Iraq's radical Shia cleric Moqtada al-Sadr ordered his Mahdi Army to stop operations Thursday. The militia is accused of killing thousands of Iraqi Sunnis, and was considered the greatest threat to the country's stability.
Radical Iraqi Shiite cleric Moqtada al-Sadr on Thursday ordered a halt to armed operations by his 60,000-strong Mahdi Army militia, blamed by Washington for some of the worst sectarian killings of Sunni Arabs in the war-torn country.
"The Mahdi Army suspension will be valid indefinitely and anyone who does not follow this order will not be considered a member of this group," Sadr said in a statement issued by his office in the Shiite shrine city of Najaf.

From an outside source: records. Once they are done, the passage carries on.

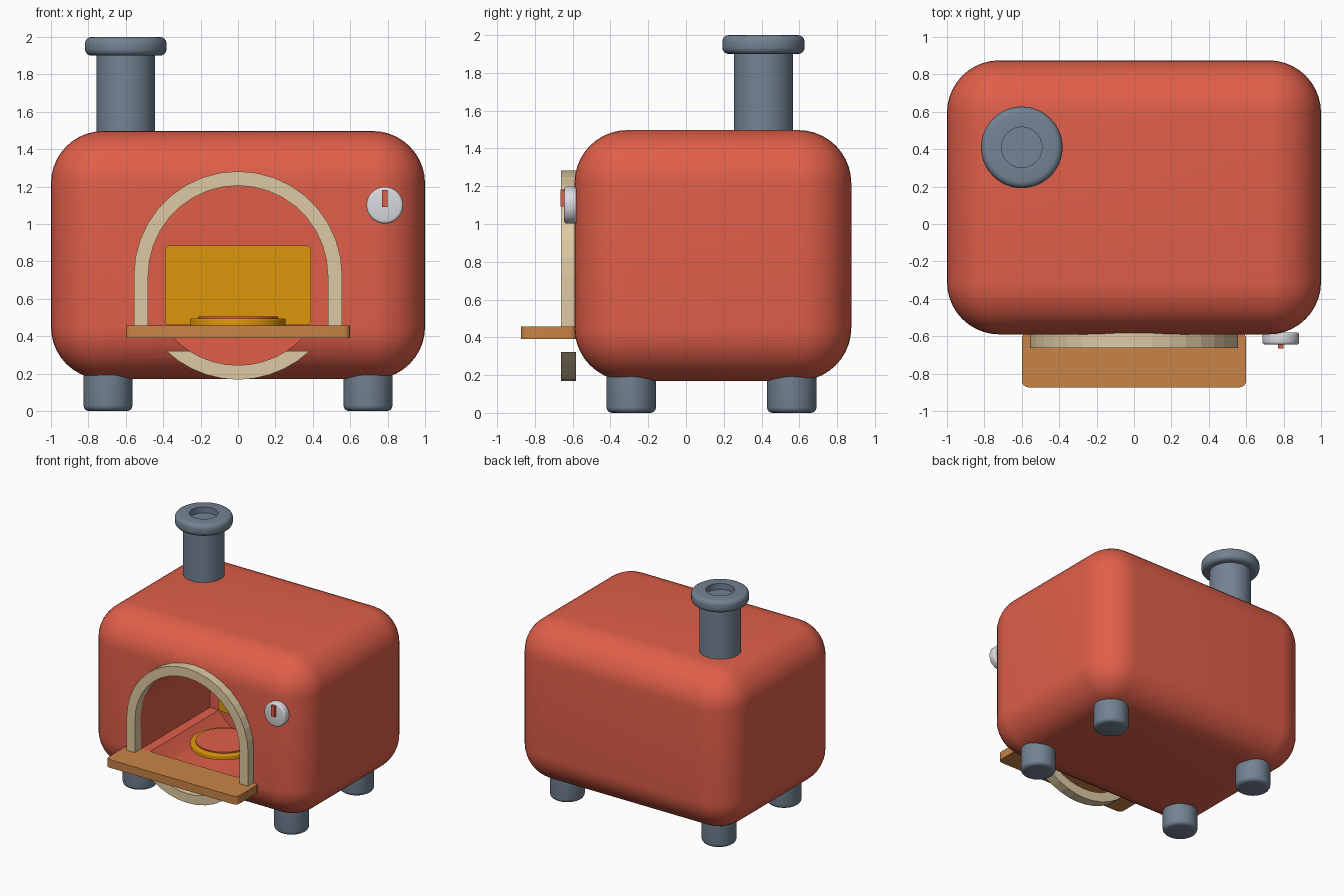
import bpy, bmesh, math
from mathutils import Matrix

if "Cube" in bpy.data.objects:
    bpy.data.objects.remove(bpy.data.objects["Cube"])


def srgb(r, g, b):
    f = lambda c: c / 12.92 if c <= 0.04045 else ((c + 0.055) / 1.055) ** 2.4
    return (f(r / 255), f(g / 255), f(b / 255), 1)


def material(name, r, g, b):
    m = bpy.data.materials.new(name)
    m.diffuse_color = srgb(r, g, b)
    m.use_nodes = True
    m.node_tree.nodes["Principled BSDF"].inputs["Base Color"].default_value = m.diffuse_color
    return m


RED = material("oven_red", 224, 95, 73)
SLATE = material("slate_grey", 115, 131, 147)
STONE = material("sand_stone", 222, 202, 163)
WOOD = material("warm_wood", 200, 132, 70)
GOLD = material("golden_yellow", 222, 150, 11)
SILVER = material("silver", 218, 218, 223)


def finish(name, bm, mat, bevel=0, segments=4, smooth=True):
    bmesh.ops.recalc_face_normals(bm, faces=bm.faces)
    me = bpy.data.meshes.new(name)
    bm.to_mesh(me)
    bm.free()
    ob = bpy.data.objects.new(name, me)
    bpy.context.collection.objects.link(ob)
    me.materials.append(mat)
    if bevel:
        mod = ob.modifiers.new("bevel", 'BEVEL')
        mod.width, mod.segments = bevel, segments
        mod.limit_method, mod.angle_limit = 'ANGLE', math.radians(40)
    apply(ob, smooth)
    return ob


def apply(ob, smooth=True):
    bpy.ops.object.select_all(action='DESELECT')
    ob.select_set(True)
    bpy.context.view_layer.objects.active = ob
    if ob.modifiers:
        bpy.ops.object.convert(target='MESH')
    if smooth:
        bpy.ops.object.shade_smooth_by_angle(angle=math.radians(35))


def box(name, lo, hi, mat, bevel=0, segments=4, axis=None):
    """Box from corner to corner; axis rounds only the edges along that axis."""
    bm = bmesh.new()
    size = [h - l for l, h in zip(lo, hi)]
    mid = [(l + h) / 2 for l, h in zip(lo, hi)]
    bmesh.ops.create_cube(bm, size=1, matrix=Matrix.Translation(mid) @ Matrix.Diagonal((*size, 1)))
    if axis is not None:
        edges = [e for e in bm.edges if abs((e.verts[0].co - e.verts[1].co)[axis]) > 1e-5]
        bmesh.ops.bevel(bm, geom=edges, offset=bevel, segments=segments, profile=0.5, affect='EDGES')
        bevel = 0
    return finish(name, bm, mat, bevel, segments)


def lathe(name, profile, mat, loc, steps=48, front=False):
    """Spin (radius, height) points about z, or about -y when front is set."""
    bm = bmesh.new()
    vs = [bm.verts.new((r, 0, z)) for r, z in profile]
    es = [bm.edges.new(p) for p in zip(vs, vs[1:])]
    bmesh.ops.spin(bm, geom=vs + es, cent=(0, 0, 0), axis=(0, 0, 1), angle=2 * math.pi, steps=steps)
    bmesh.ops.remove_doubles(bm, verts=bm.verts, dist=1e-5)
    m = Matrix.Translation(loc)
    if front:
        m = m @ Matrix.Rotation(math.pi / 2, 4, 'X')
    bm.transform(m)
    return finish(name, bm, mat)


def rounded(r, z0, z1, b0, b1, n=4):
    """Disc profile with rounded lower and upper rims."""
    pts = [(0, z0)]
    for zc, b, a0 in ((z0 + b0, b0, -90), (z1 - b1, b1, 0)):
        if b == 0:
            pts.append((r, zc))
            continue
        for i in range(n + 1):
            a = math.radians(a0 + 90 * i / n)
            pts.append((r - b + b * math.cos(a), zc + b * math.sin(a)))
    return pts + [(0, z1)]


def prism(name, outline, y0, y1, mat, smooth=False):
    bm = bmesh.new()
    f = bm.faces.new([bm.verts.new((x, y0, z)) for x, z in outline])
    ext = bmesh.ops.extrude_face_region(bm, geom=[f])
    bmesh.ops.translate(bm, vec=(0, y1 - y0, 0),
                        verts=[v for v in ext['geom'] if isinstance(v, bmesh.types.BMVert)])
    return finish(name, bm, mat, smooth=smooth)


ZC, R_IN, R_OUT, HEARTH = 0.725, 0.48, 0.557, 0.457


def arc(r, a0, a1, n):
    return [(r * math.cos(a0 + (a1 - a0) * i / n), ZC + r * math.sin(a0 + (a1 - a0) * i / n))
            for i in range(n + 1)]


# Oven body with the baking chamber cut out of it
body = box("oven_body", (-1, -0.59, 0.17), (1, 0.875, 1.497), RED, 0.28, 10)
a = math.asin((ZC - HEARTH) / R_IN)
chamber = (arc(R_IN, 0, math.pi, 18) + [(-R_IN, HEARTH)]
           + arc(R_IN, math.pi + a, 2 * math.pi - a, 14) + [(R_IN, HEARTH)])
cutter = prism("chamber_cutter", chamber, -0.8, 0.32, RED)
cutter.hide_render = True
cut = body.modifiers.new("chamber", 'BOOLEAN')
cut.operation, cut.solver, cut.object = 'DIFFERENCE', 'EXACT', cutter
apply(body)
bpy.data.objects.remove(cutter)

# Stone arch around the mouth, and the crescent below the shelf
arch = ([(R_OUT, HEARTH - 0.01)] + arc(R_OUT, 0, math.pi, 18) + [(-R_OUT, HEARTH - 0.01), (-R_IN, HEARTH - 0.01)]
        + arc(R_IN, math.pi, 0, 18) + [(R_IN, HEARTH - 0.01)])
prism("stone_arch", arch, -0.663, -0.583, STONE)
low = 0.322
ao, ai = math.asin((ZC - low) / R_OUT), math.asin((ZC - low) / R_IN)
crescent = (arc(R_OUT, math.pi + ao, 2 * math.pi - ao, 10)
            + arc(R_IN, 2 * math.pi - ai, math.pi + ai, 8))
prism("stone_crescent", crescent, -0.663, -0.583, STONE)

# Wooden shelf
box("shelf", (-0.6, -0.873, 0.39), (0.6, -0.58, 0.457), WOOD, 0.035, 4, axis=2)

# Glowing panel at the back of the chamber
box("glow_panel", (-0.39, 0.3, 0.46), (0.39, 0.33, 0.885), GOLD, 0.02, 3, axis=1)

# Pizza
lathe("pizza_crust", rounded(0.255, 0.457, 0.495, 0, 0.008), GOLD, (0, -0.18, 0))
lathe("pizza_sauce", rounded(0.215, 0.48, 0.505, 0, 0), RED, (0, -0.18, 0))

# Feet
for side, x in (("left", -0.695), ("right", 0.695)):
    for end, y in (("front", -0.29), ("back", 0.56)):
        lathe(f"foot_{end}_{side}", rounded(0.131, 0, 0.25, 0.03, 0), SLATE, (x, y, 0))

# Chimney pipe and its hollow cap
lathe("chimney_pipe", rounded(0.157, 1.42, 1.92, 0, 0), SLATE, (-0.6, 0.41, 0))
cap = rounded(0.218, 1.9, 2.0, 0.035, 0.035)[:-1] + [(0.108, 2.0), (0.108, 1.95), (0, 1.95)]
lathe("chimney_cap", cap, SLATE, (-0.6, 0.41, 0))

# Temperature knob with pointer
lathe("knob", rounded(0.098, 0, 0.065, 0.012, 0.015, 3), SILVER, (0.785, -0.58, 1.1), front=True)
box("knob_pointer", (0.77, -0.665, 1.092), (0.8, -0.64, 1.182), RED)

The militia, created after the 2003 US-led invasion to fight invading American troops, became the most active and feared armed Shiite group in post-Saddam Hussein Iraq, accused of operating death squads blamed for the killings of thousands.
In 2006, at the height of Iraq's communal bloodletting, a Pentagon report said the Mahdi Army was the greatest threat to the country's security, even greater than Al-Qaeda.
At that time Mahdi Army death squads reportedly carried out sustained campaigns of violence -- kidnapping, torturing and brutallly killing members of the minority Sunnis Arab community across Iraq, especially in Baghdad.
Dozens of tortured and bullet-riddled bodies of Sunni Arabs used to be found dumped on the capital's streets, allegedly killed by Mahdi militiamen.
The US military cautiously welcomed Sadr's decision.
"We welcome this announcement that appears to be an effort to support the Iraqi people," military spokesman Major John Hall told AFP. "The proof is always in the actions and not just in words."
Sadr said the militia would now focus more on cultural programmes.
"We have set a cultural programme for the Mahdi Army and we have named it Al-Mumahidun (Supporters of the Mahdi), and everybody should abide by it and whoever does not agree with it will be expelled from the army."
He did not immediately give reasons for his decision which came after he promised earlier this month to dismantle the militia if a planned security pact between Baghdad and Washington provides for the withdrawal of US troops.
The two sides are still negotiating the pact that would govern US troop levels and allow them to operate after a UN mandate expires at the end of the year.
Iraqi Prime Minister Nuri al-Maliki said this week that they had agreed there would be no foreign forces in Iraq after 2011, setting a timeline for a US withdrawal.
The White House has repeatedly said no deal has been finalised.
Sadr ordered a six-month freeze of Mahdi Army activities in August last year after allegations his fighters had been involved in clashes with security forces in the shrine city of Karbala.
He extended the freeze for a further six months in February.
A key Sadr aide said the latest announcement served to renew the existing freeze, as well as to ensure plans to turn the Mahdi Army into a social organisation are actually carried out.
"We want to transform as large a number as we can of Mahdi Army fighters into a social organisation," Sheikh Hazem al-Araji told AFP.
But he did not say the Sadr movement would renounce an armed wing entirely, instead speaking of a smaller, more disciplined force, a plan first announced by Sadr in June.
"The resistance is for the professional fighters only that will be selected according to Sadr's rules," Araji said.
Sadr's decision to stop fighting in 2007 came around the same time that many Sunni rebel groups decided to join forces with the US military to fight Al-Qaeda and amid a "surge" in American troop numbers.
These factors have led to an overall drop in violence to a four-year low.
Maliki took on the Mahdi Army in March when he ordered an offensive against Shiite militiamen in the southern city of Basra, sparking fighting in Baghdad and central and southern Iraq in which hundreds were killed.
Sadr forces have also clashed with other Shiite factions, notably the Supreme Iraqi Islamic Council, a Shiite religious party led by Abdel Aziz al-Hakim, a key government ally of Maliki.
Currently believed to be in Iran, Sadr led two uprisings against US-led forces in 2004 and had repeatedly vowed to fight on until US troops leave Iraq.
The group takes it name from Al-Mahdi Al-Montazar (the Awaited Mahdi), the revered 12th Shiite imam who disappeared in 907, and who Shiites believe will return to bring justice to the world.
Date created : 2008-08-28